**The problem**
Where the line with "(front, bottom, True, belly), (bottom, back, False, 1.8)]" appears below, start writing out lines exactly, and finish with the line with "bm = bmesh.new()", which is included; write out nothing else.

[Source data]
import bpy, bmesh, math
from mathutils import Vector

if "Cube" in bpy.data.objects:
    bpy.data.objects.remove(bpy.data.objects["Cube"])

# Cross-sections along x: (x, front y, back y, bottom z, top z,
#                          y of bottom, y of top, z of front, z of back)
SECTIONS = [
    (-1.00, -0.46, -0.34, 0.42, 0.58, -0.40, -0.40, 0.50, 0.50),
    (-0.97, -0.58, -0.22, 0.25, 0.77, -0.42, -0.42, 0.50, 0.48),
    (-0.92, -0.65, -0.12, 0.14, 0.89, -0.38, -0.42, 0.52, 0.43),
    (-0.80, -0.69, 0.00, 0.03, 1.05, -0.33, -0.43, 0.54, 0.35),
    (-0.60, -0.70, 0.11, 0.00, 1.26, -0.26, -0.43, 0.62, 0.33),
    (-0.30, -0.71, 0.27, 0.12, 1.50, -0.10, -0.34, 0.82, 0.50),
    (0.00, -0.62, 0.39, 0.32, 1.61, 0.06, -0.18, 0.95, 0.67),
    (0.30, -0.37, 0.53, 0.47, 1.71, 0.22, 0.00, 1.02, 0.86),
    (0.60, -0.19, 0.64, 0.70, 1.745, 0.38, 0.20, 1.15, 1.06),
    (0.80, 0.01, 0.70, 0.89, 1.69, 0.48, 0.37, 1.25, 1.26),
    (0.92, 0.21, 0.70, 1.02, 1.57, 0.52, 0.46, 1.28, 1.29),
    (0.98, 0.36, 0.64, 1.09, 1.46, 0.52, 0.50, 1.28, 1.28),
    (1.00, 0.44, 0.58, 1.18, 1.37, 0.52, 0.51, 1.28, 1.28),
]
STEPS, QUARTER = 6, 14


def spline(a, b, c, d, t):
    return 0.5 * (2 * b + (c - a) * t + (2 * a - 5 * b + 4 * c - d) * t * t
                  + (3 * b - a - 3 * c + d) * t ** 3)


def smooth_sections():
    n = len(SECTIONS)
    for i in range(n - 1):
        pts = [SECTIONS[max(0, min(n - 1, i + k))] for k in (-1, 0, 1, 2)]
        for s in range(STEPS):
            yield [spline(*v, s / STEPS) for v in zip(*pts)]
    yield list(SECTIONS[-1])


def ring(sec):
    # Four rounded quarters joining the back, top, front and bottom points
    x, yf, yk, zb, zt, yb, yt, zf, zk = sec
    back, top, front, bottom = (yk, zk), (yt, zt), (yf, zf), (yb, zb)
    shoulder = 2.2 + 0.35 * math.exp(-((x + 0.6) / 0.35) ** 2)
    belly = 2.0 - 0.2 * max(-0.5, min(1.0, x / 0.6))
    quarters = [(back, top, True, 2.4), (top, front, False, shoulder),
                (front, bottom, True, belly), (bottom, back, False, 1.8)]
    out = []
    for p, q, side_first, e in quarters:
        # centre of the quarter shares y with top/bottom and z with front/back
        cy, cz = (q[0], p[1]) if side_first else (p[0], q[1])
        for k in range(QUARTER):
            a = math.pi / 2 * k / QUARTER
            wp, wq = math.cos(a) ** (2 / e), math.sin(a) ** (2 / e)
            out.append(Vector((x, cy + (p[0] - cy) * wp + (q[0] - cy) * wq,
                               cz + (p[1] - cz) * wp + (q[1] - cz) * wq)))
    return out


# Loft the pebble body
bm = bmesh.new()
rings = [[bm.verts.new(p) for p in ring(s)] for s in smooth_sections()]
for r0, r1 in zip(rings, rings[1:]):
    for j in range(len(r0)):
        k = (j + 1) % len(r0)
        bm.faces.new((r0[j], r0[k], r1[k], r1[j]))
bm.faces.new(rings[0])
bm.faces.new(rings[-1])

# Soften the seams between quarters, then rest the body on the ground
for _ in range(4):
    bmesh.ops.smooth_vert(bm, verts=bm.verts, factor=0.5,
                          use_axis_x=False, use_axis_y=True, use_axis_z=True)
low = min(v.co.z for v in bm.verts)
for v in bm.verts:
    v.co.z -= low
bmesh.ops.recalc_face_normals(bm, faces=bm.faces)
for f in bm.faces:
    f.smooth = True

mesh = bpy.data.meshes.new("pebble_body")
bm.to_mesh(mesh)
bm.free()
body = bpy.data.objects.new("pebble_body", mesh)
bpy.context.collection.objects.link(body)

**Result of this task**
                (front, bottom, True, belly), (bottom, back, False, 1.8)]
    out = []
    for p, q, side_first, e in quarters:
        # centre of the quarter shares y with top/bottom and z with front/back
        cy, cz = (q[0], p[1]) if side_first else (p[0], q[1])
        for k in range(QUARTER):
            a = math.pi / 2 * k / QUARTER
            wp, wq = math.cos(a) ** (2 / e), math.sin(a) ** (2 / e)
            out.append(Vector((x, cy + (p[0] - cy) * wp + (q[0] - cy) * wq,
                               cz + (p[1] - cz) * wp + (q[1] - cz) * wq)))
    return out


# Loft the pebble body
bm = bmesh.new()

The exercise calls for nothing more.